In practice, 10.3% of surveyed pediatricians reported being only ‘somewhat’ or ‘moderately’ familiar with the Barlow and Ortolani maneuvers”, and that “only 50%...practiced in an institution that endorses a care pathway for DDH”.3 The survey concluded that “there is an opportunity to better distribute and implement DDH guidelines. The large number of pediatrician respondents who would not refer patients to a specialist or order imaging studies appropriately represents an opportunity for education.”3
Without proper training in the performance of the Barlow and Ortolani maneuvers, providers may fail to pick up an irreducible dislocation, subluxable hip, and dysplasia without dislocation.1 Left undetected, these conditions “may progress and present later.1
Dr. Joseph Lopreiato MD, MPH2, a practicing pediatrician and simulation expert found similar results while teaching pediatric residents.
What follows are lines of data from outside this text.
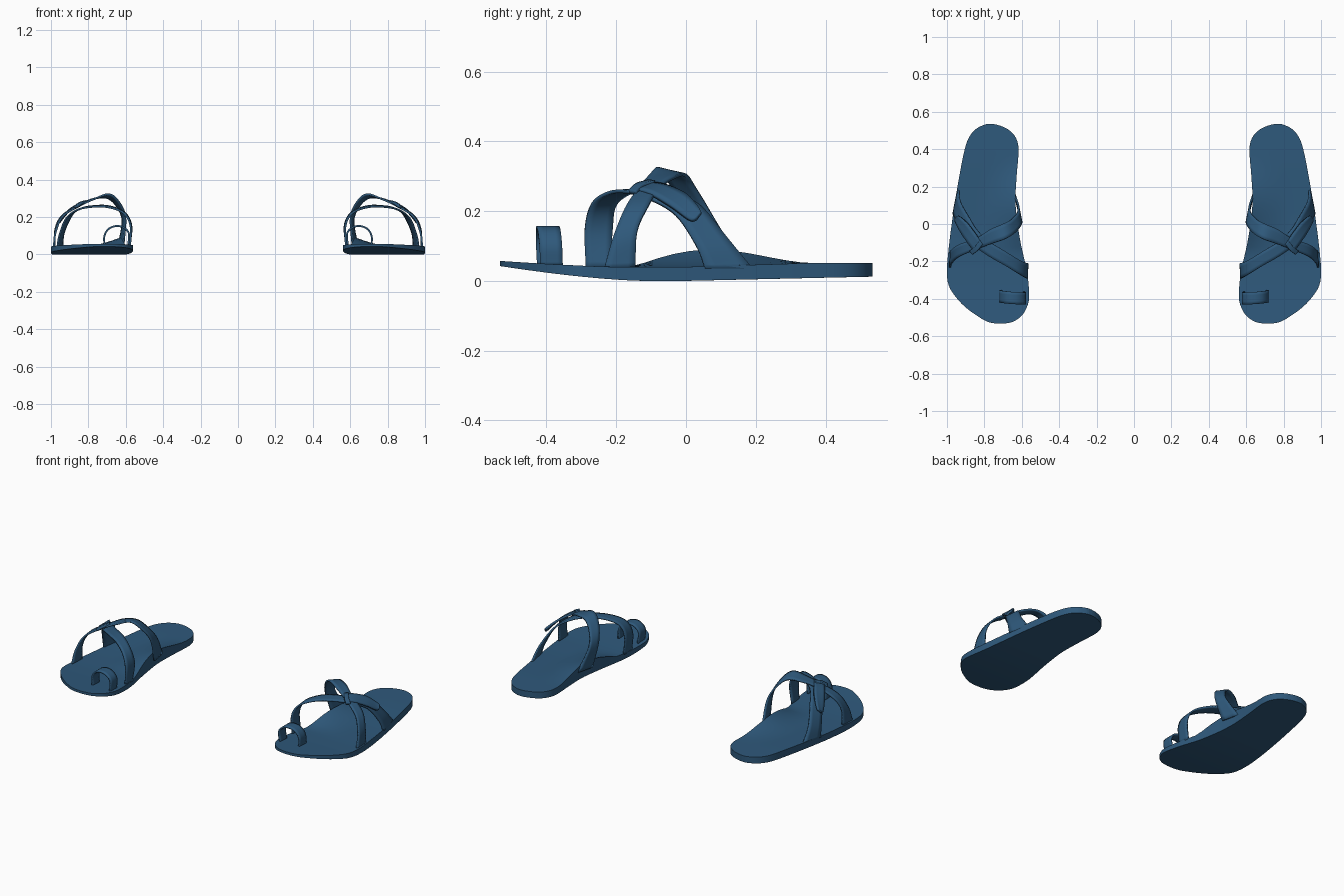
import bpy, math
from mathutils import Vector

if "Cube" in bpy.data.objects:
    bpy.data.objects.remove(bpy.data.objects["Cube"])

blue = bpy.data.materials.new("navy blue")
blue.diffuse_color = (0.028, 0.1, 0.2, 1)
blue.use_nodes = True
blue.node_tree.nodes["Principled BSDF"].inputs["Base Color"].default_value = blue.diffuse_color


def catmull(points, steps):
    """Smooth path through points of any dimension."""
    pts = [Vector(p) for p in points]
    pts = [pts[0] * 2 - pts[1]] + pts + [pts[-1] * 2 - pts[-2]]
    out = []
    for a, b, c, d in zip(pts, pts[1:], pts[2:], pts[3:]):
        for s in range(steps):
            t = s / steps
            out.append(0.5 * (2 * b + (c - a) * t + (2 * a - 5 * b + 4 * c - d) * t * t
                              + (3 * b - a - 3 * c + d) * t ** 3))
    out.append(pts[-2])
    return out


def add_mesh(name, verts, faces, thickness=0, bevel=0):
    """Make one part for the right foot and mirror it to the left."""
    me = bpy.data.meshes.new(name)
    me.from_pydata([tuple(v) for v in verts], [], faces)
    me.materials.append(blue)
    ob = bpy.data.objects.new(name, me)
    bpy.context.collection.objects.link(ob)
    bpy.ops.object.select_all(action='DESELECT')
    bpy.context.view_layer.objects.active = ob
    ob.select_set(True)
    bpy.ops.object.mode_set(mode='EDIT')
    bpy.ops.mesh.select_all(action='SELECT')
    bpy.ops.mesh.normals_make_consistent(inside=False)
    bpy.ops.object.mode_set(mode='OBJECT')
    bpy.ops.object.shade_smooth_by_angle(angle=math.radians(35))
    if thickness:
        m = ob.modifiers.new("thickness", 'SOLIDIFY')
        m.thickness, m.offset = thickness, 0
    if bevel:
        m = ob.modifiers.new("bevel", 'BEVEL')
        m.width, m.segments, m.limit_method = bevel, 2, 'ANGLE'
        m.angle_limit = math.radians(50)
    m = ob.modifiers.new("other foot", 'MIRROR')
    m.use_mirror_merge = False
    return ob


def strap(name, front, rear, thickness=0.01, cols=4, steps=6):
    """Ribbon stretched between two smooth edge curves."""
    a, b = catmull(front, steps), catmull(rear, steps)
    verts = [p.lerp(q, j / cols) for p, q in zip(a, b) for j in range(cols + 1)]
    w = cols + 1
    faces = [(i * w + j, i * w + j + 1, (i + 1) * w + j + 1, (i + 1) * w + j)
             for i in range(len(a) - 1) for j in range(cols)]
    return add_mesh(name, verts, faces, thickness)


# Sole: rows of (y, inner x, outer x) lofted, with toe spring and raised inner arch
outline = [(-.533, .695, .735), (-.522, .645, .785), (-.49, .60, .84), (-.45, .575, .895),
           (-.40, .561, .945), (-.33, .563, .99), (-.24, .575, 1.0), (-.08, .61, .985),
           (.10, .633, .96), (.25, .628, .935), (.40, .617, .905), (.47, .637, .878),
           (.51, .68, .842), (.53, .73, .802), (.535, .76, .782)]


def top_z(y, u):
    toe = max(0, -.2 - y) / .33
    base = .04 + .017 * toe ** 1.3 + .011 * min(1, max(0, y) / .35)
    s = (y + .16) / .52
    arch = math.sin(math.pi * s ** .8) ** 1.5 if 0 < s < 1 else 0
    return base + .048 * arch * max(0, 1 - u * 1.7) ** 1.6


def bottom_z(y):
    toe = max(0, -.12 - y) / .41
    return .042 * toe ** 1.5 + .012 * max(0, y) / .53


N = 16
verts, faces = [], []
rows = catmull(outline, 4)
for y, xi, xo in rows:
    us = [j / N for j in range(N + 1)]
    verts += [(xi + (xo - xi) * u, y, top_z(y, u)) for u in us]
    verts += [(xi + (xo - xi) * u, y, bottom_z(y)) for u in reversed(us)]
W = 2 * (N + 1)
for i in range(len(rows) - 1):
    for j in range(W):
        k = (j + 1) % W
        faces.append((i * W + j, i * W + k, (i + 1) * W + k, (i + 1) * W + j))
for r in (0, len(rows) - 1):
    for j in range(N):
        faces.append((r * W + j, r * W + j + 1, r * W + W - 2 - j, r * W + W - 1 - j))
add_mesh("sole", verts, faces, bevel=0.004)

# Strap from the inner front to the outer rear
strap("instep_strap",
      [(.578, -.287, .035), (.574, -.29, .15), (.61, -.27, .22), (.69, -.222, .252),
       (.78, -.17, .255), (.86, -.11, .238), (.92, -.03, .19), (.955, .03, .1), (.966, .055, .035)],
      [(.582, -.215, .035), (.57, -.21, .15), (.605, -.198, .222), (.69, -.145, .258),
       (.78, -.09, .258), (.84, -.03, .245), (.885, .04, .215), (.93, .12, .12), (.94, .19, .035)])

# Strap from the outer front over the top to the inner rear
strap("crossing_strap",
      [(.985, -.235, .035), (.975, -.21, .12), (.935, -.175, .205), (.84, -.135, .264),
       (.76, -.105, .3), (.69, -.08, .322), (.64, -.05, .285), (.603, .0, .2), (.612, .05, .05)],
      [(.98, -.145, .035), (.975, -.14, .14), (.935, -.11, .212), (.84, -.075, .268),
       (.77, -.03, .298), (.70, .0, .302), (.65, .03, .26), (.617, .08, .18), (.638, .16, .05)])

# Folded-back strap end with a rounded tip
strap("strap_tab",
      [(.85, -.15, .262), (.885, -.105, .25), (.925, -.045, .215), (.953, .01, .175), (.955, .03, .178)],
      [(.815, -.1, .28), (.845, -.055, .272), (.888, .0, .247), (.925, .033, .213), (.942, .044, .195)],
      thickness=0.012)

# Small loop that the tab is threaded through
strap("strap_loop",
      [(.862, -.163, .255), (.835, -.142, .274), (.808, -.108, .284)],
      [(.877, -.143, .251), (.85, -.122, .272), (.823, -.088, .282)],
      thickness=0.014)

# Toe loop
toe = [(.588, -.427, .045), (.583, -.43, .11), (.61, -.43, .143), (.65, -.428, .152),
       (.69, -.424, .138), (.714, -.42, .1), (.714, -.418, .045)]
strap("toe_loop", toe, [(x, y + .065, z) for x, y, z in toe])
He “observed learners performing infant hip exams in the clinic” and noticed that “their techniques were all over the place.” He states that when asked “how they learned their exam technique, most would say ‘in medical school’, but could not recall if they ever got feedback on their performance.” Dr. Lopreiato and his team altered a toy doll to help demonstrate the proper exam because there was nothing in the simulation market that was able to fully abduct or adduct the hips.
Limbs & Things, together with Dr. Lopreiato, has created the Infant Hip Examination Trainer, a model designed to meet the specific requirements of healthcare professionals to identify and diagnose DDH. This infant hip trainer comes with 2 interchangeable lower leg modules that allow trainees to identify the differences between normal and abnormal hip pathologies. The models demonstrate some subtle, but important signs such as symmetric and asymmetric skin folds and the hip joints are designed to allow:
- Dislocating a hip that is lax in the socket (a positive Barlow sign)
- Relocating a hip that is dislocated from the socket, feeling the “clunk” as the procedure is completed (a positive Ortolani sign)
- Using the Galeazzi sign to identify asymmetry in thigh lengths
- Comparing and contrasting a normal infant hip with one that is suspicious for DDH
There is clearly an opportunity to improve training in the care of DDH for our children. If you are interested in knowing more about the Infant Hip Examination Trainer, do not hesitate to reach out to one of our team members or our customer service department for more information.